CAIRO: Throngs of Egyptians flooded to Muslim mosques nationwide on Saturday to perform congregational prayers and start celebrating the rituals of Eidul Azha — or the Sacrifice Feast — which is marked by better security conditions this year compared to past ones.
Surrounded by five armoured vehicles and tens of security men, popular Mostafa Mahmoud Mosque in Mohandseen town of Giza, a stone- throw from the capital Cairo, has been overwhelmed by thousands of worshippers who filled the mosque inside out, including men, women and children. The opposite public park alongside the main street has been crowded with toy and balloon sellers portraying all together a fresh and colorful holiday morning.
“Egypt is making constant steps towards security and stability after three chaotic years, and President Abdel-Fattah al-Sisi is trying to fix long-term inherited problems in a very short time,” said Ahmed, a 30-year-old employee at an oil company, after finishing the prayers outside the mosque.
Ex-military chief and now President Sisi took office a few months ago, one year after he led the overthrow of former Islamist President Mohamed Morsi following mass protests against his one- year rule. Sisi’s supporters have great confidence in him despite the recent price hikes, the declining Islamist anti-government protests and the terrorist blasts targeting police and military men.
“We back Sisi and we will be patient about price hikes as long as Egypt is doing well,” said Omar, 39, a businessman, while heading with his wife towards the crowded garden opposite to the mosque. His 32-year-old wife, Yousra, said that she is optimistic about the country’s future under Sisi. “We all love you, Sisi,” she said with a smile.
To provide a joyful atmosphere, the Egyptian Agriculture Ministry announced that it has prepared its public parks to receive about 2 million visitors during the 4-day Sacrifice Feast. The Interior Ministry said it has installed monitors at parks and beaches to maintain utmost security during the celebrations.
At al-Azhar Park in Cairo, one of the famous destinations for Egyptian holidays, many parents sat together on sheets on the grass to enjoy the fresh air while watching their children playing around.
Hussein al-Ogary, a 57-year-old worker at a state-run publishing house, said that the Eid is so joyful this year and that he supports Sisi “wholeheartedly.” His sister-in-law Umm Wael, 50, said that Sisi should be hailed for burdening such heavy responsibilities for Egypt and Egyptians. “Egypt will be much better and everything will be awesome,” the lady confidently told Xinhua.
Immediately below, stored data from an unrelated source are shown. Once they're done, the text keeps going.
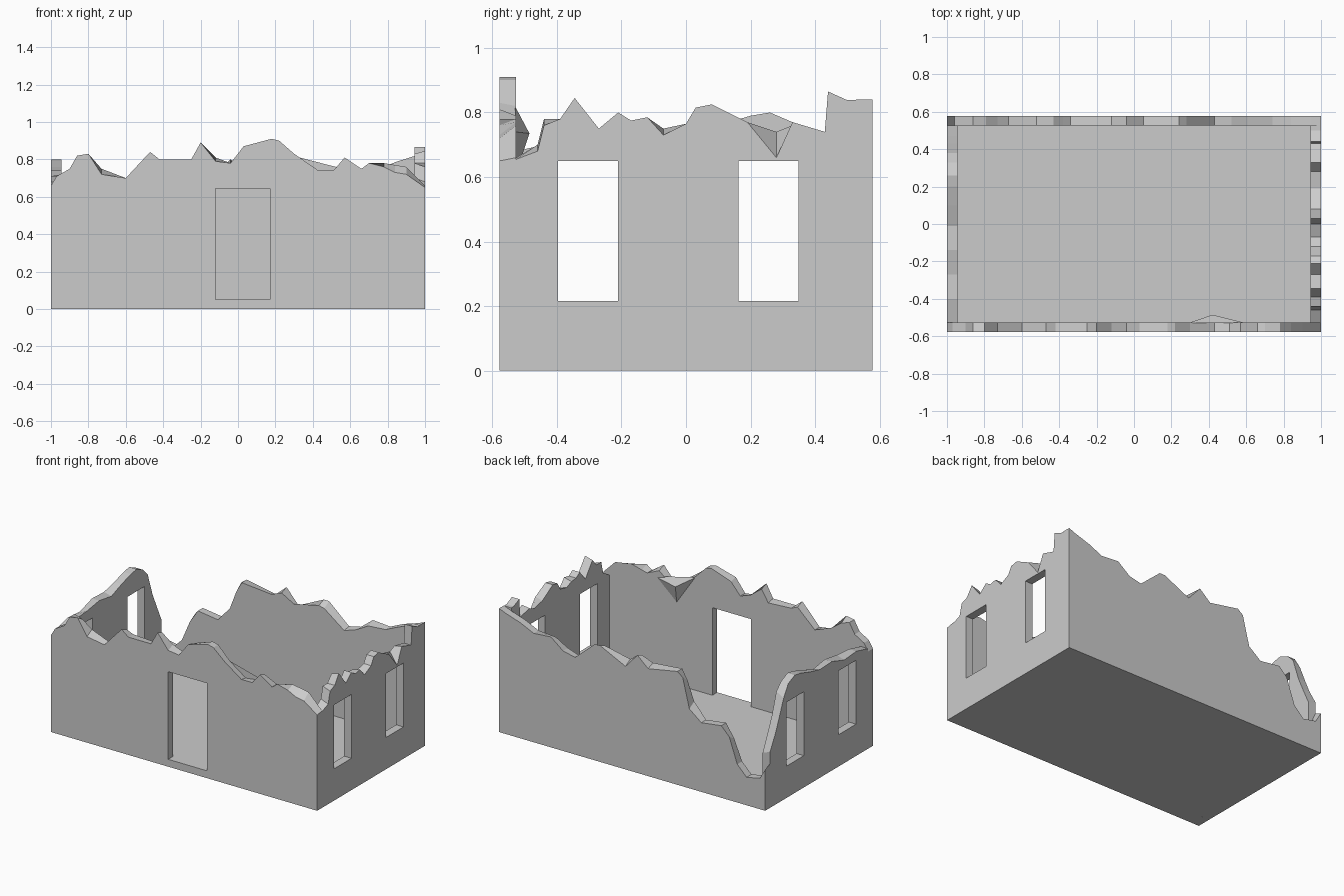
import bpy, bmesh

if "Cube" in bpy.data.objects:
    bpy.data.objects.remove(bpy.data.objects["Cube"])

# Ruined, roofless building: slab, four broken walls, door and window openings
HX, HY = 1.0, 0.578      # outer half sizes
TX, TY = 0.055, 0.052    # wall thicknesses


def box(name, x0, x1, y0, y1, z0, z1):
    bm = bmesh.new()
    bmesh.ops.create_cube(bm, size=1)
    for v in bm.verts:
        v.co.x = x1 if v.co.x > 0 else x0
        v.co.y = y1 if v.co.y > 0 else y0
        v.co.z = z1 if v.co.z > 0 else z0
    return finish(name, bm)


def finish(name, bm):
    bmesh.ops.recalc_face_normals(bm, faces=bm.faces)
    me = bpy.data.meshes.new(name)
    bm.to_mesh(me)
    bm.free()
    ob = bpy.data.objects.new(name, me)
    bpy.context.collection.objects.link(ob)
    return ob


def wall(name, place, prof):
    """prof: (along, outer height[, inner height]); place(u, side, z) -> point."""
    bm = bmesh.new()
    rims = []
    for side in (0, 1):
        pts = [(prof[0][0], 0)] + [(p[0], p[2] if side and len(p) > 2 else p[1]) for p in prof]
        pts.append((prof[-1][0], 0))
        rims.append([bm.verts.new(place(u, side, z)) for u, z in pts])
        bm.faces.new(rims[-1])
    n = len(rims[0])
    for i in range(n):
        j = (i + 1) % n
        bm.faces.new((rims[0][i], rims[0][j], rims[1][j], rims[1][i]))
    return finish(name, bm)


def cut(ob, *bounds):
    cutter = box("opening_cutter", *bounds)
    cutter.hide_render = True
    mod = ob.modifiers.new("opening", 'BOOLEAN')
    mod.operation, mod.solver, mod.object = 'DIFFERENCE', 'EXACT', cutter
    bpy.context.view_layer.objects.active = ob
    bpy.ops.object.modifier_apply(modifier=mod.name)
    bpy.data.objects.remove(cutter)


# Floor slab between the walls
box("floor", -HX + TX, HX - TX, -HY + TY, HY - TY, 0, 0.05)

# Front wall with doorway
front = wall("front_wall", lambda u, s, z: (u, -HY + s * TY, z), [
    (-1, .66), (-.97, .71), (-.9, .75), (-.86, .82), (-.8, .83, .80), (-.73, .72, .75),
    (-.6, .70), (-.47, .84, .82), (-.42, .80), (-.25, .80, .79), (-.2, .89, .87),
    (-.12, .79, .81), (-.04, .78), (.03, .87, .86), (.18, .91), (.22, .90), (.3, .83, .82),
    (.43, .74, .73), (.51, .74), (.57, .81, .79), (.66, .75), (.7, .78, .76),
    (.78, .76, .78), (.84, .73, .77), (.9, .72, .76), (1, .65, .66)])
cut(front, -.12, .17, -HY - .1, -HY + TY + .1, .05, .645)

# Leaning chip on the inside of the front wall
bm = bmesh.new()
chip = [bm.verts.new(p) for p in ((.29, -.53, .82), (.42, -.485, .735), (.6, -.53, .74), (.44, -.53, .6))]
for tri in ((0, 1, 2), (0, 1, 3), (1, 2, 3), (0, 2, 3)):
    bm.faces.new([chip[i] for i in tri])
finish("leaning_chip", bm)

# Back wall, collapsed toward the left corner
wall("back_wall", lambda u, s, z: (u, HY - s * TY, z), [
    (-1, .28, .30), (-.96, .21), (-.86, .19), (-.79, .26), (-.73, .43, .40), (-.67, .49),
    (-.52, .47), (-.43, .54, .57), (-.38, .74, .70), (-.34, .77), (-.12, .73, .75),
    (-.04, .80, .78), (.05, .70, .73), (.24, .79, .77), (.28, .79, .76), (.43, .66, .65),
    (.52, .68), (.61, .75, .73), (.74, .74), (.84, .785), (.95, .82), (1, .84)])

# Side walls with two windows each
right = wall("right_wall", lambda u, s, z: (HX - s * TX, u, z), [
    (-HY + TY, .655, .66), (-.46, .68, .70), (-.44, .76, .78), (-.39, .78), (-.345, .845, .83),
    (-.27, .75, .73), (-.21, .80), (-.17, .775), (-.12, .785, .77), (-.07, .73, .75),
    (0, .765), (.03, .815), (.08, .825), (.19, .77, .76), (.28, .66, .74), (.33, .77, .76),
    (.43, .74), (.44, .865), (.5, .838), (HY - TY, .838)])
left = wall("left_wall", lambda u, s, z: (-HX + s * TX, u, z), [
    (-HY + TY, .68), (-.4, .71), (-.27, .70, .72), (-.14, .74), (-.01, .735, .72),
    (.1, .76), (.2, .79), (.26, .80), (.33, .77), (.38, .69, .72), (.43, .57),
    (.47, .48), (HY - TY, .38, .36)])
for side, ob in ((1, right), (-1, left)):
    for y0, y1 in ((-.397, -.21), (.163, .348)):
        xs = sorted((side * .85, side * 1.1))
        cut(ob, *xs, y0, y1, .216, .65)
Holding her baby girl at the park, Shaimaa, a 40-year-old housewife wearing a face-covering veil, seemed less enthusiastic about Sisi and more sympathetic with ousted Morsi.
“I am not so optimistic due to the ongoing massive security campaign on Morsi’s supporters,” Shaimaa continued, “I ask Sisi to pay more attention to the poor citizens and find out why some desperate citizens have recently committed suicide.” The lady expressed her belief that the people felt neither progress nor change since the 2011 upheaval that toppled long-time ex-President Hosni Mubarak.
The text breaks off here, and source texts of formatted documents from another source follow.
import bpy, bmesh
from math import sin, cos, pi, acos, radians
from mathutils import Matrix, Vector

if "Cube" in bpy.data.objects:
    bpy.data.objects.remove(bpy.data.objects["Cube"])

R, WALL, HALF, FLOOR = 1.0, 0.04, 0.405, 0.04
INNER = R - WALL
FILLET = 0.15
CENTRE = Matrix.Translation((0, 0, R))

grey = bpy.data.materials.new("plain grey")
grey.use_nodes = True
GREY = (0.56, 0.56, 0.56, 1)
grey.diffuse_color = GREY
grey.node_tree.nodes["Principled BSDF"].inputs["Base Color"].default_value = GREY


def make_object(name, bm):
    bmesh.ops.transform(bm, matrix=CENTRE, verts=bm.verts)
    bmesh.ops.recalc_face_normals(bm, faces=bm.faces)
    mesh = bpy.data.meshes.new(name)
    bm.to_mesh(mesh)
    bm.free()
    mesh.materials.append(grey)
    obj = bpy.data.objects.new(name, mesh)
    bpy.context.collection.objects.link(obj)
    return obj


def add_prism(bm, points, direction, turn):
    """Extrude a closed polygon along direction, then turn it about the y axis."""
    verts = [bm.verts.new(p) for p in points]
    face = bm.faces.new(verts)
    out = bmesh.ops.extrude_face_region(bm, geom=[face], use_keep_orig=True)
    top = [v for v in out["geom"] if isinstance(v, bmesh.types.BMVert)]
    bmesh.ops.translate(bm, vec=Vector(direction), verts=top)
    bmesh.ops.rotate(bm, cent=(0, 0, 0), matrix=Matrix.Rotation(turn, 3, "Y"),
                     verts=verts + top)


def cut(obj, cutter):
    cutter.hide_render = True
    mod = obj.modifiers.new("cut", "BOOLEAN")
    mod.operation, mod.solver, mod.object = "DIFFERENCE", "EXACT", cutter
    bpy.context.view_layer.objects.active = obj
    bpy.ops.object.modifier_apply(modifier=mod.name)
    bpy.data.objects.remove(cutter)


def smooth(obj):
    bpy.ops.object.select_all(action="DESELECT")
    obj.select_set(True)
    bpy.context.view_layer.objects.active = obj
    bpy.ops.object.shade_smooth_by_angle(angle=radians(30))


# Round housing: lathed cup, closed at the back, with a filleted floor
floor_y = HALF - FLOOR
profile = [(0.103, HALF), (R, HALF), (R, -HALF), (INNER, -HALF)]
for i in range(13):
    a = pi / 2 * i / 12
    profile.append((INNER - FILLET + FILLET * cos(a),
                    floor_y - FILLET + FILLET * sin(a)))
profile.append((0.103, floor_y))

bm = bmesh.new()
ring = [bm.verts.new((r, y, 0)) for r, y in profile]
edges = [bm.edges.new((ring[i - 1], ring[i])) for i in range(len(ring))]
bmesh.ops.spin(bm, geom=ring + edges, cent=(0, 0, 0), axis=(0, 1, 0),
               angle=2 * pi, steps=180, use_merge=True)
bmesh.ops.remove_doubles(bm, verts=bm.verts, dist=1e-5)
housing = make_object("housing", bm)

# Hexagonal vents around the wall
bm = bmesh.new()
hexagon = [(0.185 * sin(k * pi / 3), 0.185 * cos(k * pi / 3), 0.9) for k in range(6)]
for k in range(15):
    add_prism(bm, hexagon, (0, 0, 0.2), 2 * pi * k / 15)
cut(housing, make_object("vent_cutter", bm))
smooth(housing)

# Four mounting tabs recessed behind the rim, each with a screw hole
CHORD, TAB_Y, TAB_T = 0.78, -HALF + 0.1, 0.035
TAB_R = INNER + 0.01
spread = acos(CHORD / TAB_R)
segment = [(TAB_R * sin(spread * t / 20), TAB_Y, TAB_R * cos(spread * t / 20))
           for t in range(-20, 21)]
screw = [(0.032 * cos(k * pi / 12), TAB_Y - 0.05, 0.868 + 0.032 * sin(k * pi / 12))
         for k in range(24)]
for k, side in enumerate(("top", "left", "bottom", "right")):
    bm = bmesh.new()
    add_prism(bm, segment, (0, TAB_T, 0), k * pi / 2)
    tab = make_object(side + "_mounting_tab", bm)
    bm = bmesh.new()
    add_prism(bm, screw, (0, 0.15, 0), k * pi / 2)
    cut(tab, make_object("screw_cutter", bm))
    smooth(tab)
Like all Muslims worldwide, Egyptians slaughter sheep and cattle as a basic ritual of Eidul Azha and distribute their meat among families, friends and the poor.
Therefore, sheep stockyards could be seen everywhere across Egypt with shepherds and livestock owners vying to sell their sheep and cattle to worshippers to sacrifice for the holy occasion.
“The price hikes have surely affected our sales this year,” said Sobhy al-Raqabawi while guarding his sheep at a stockyard in Giza’s Boulak al-Dakrour neighbourhood.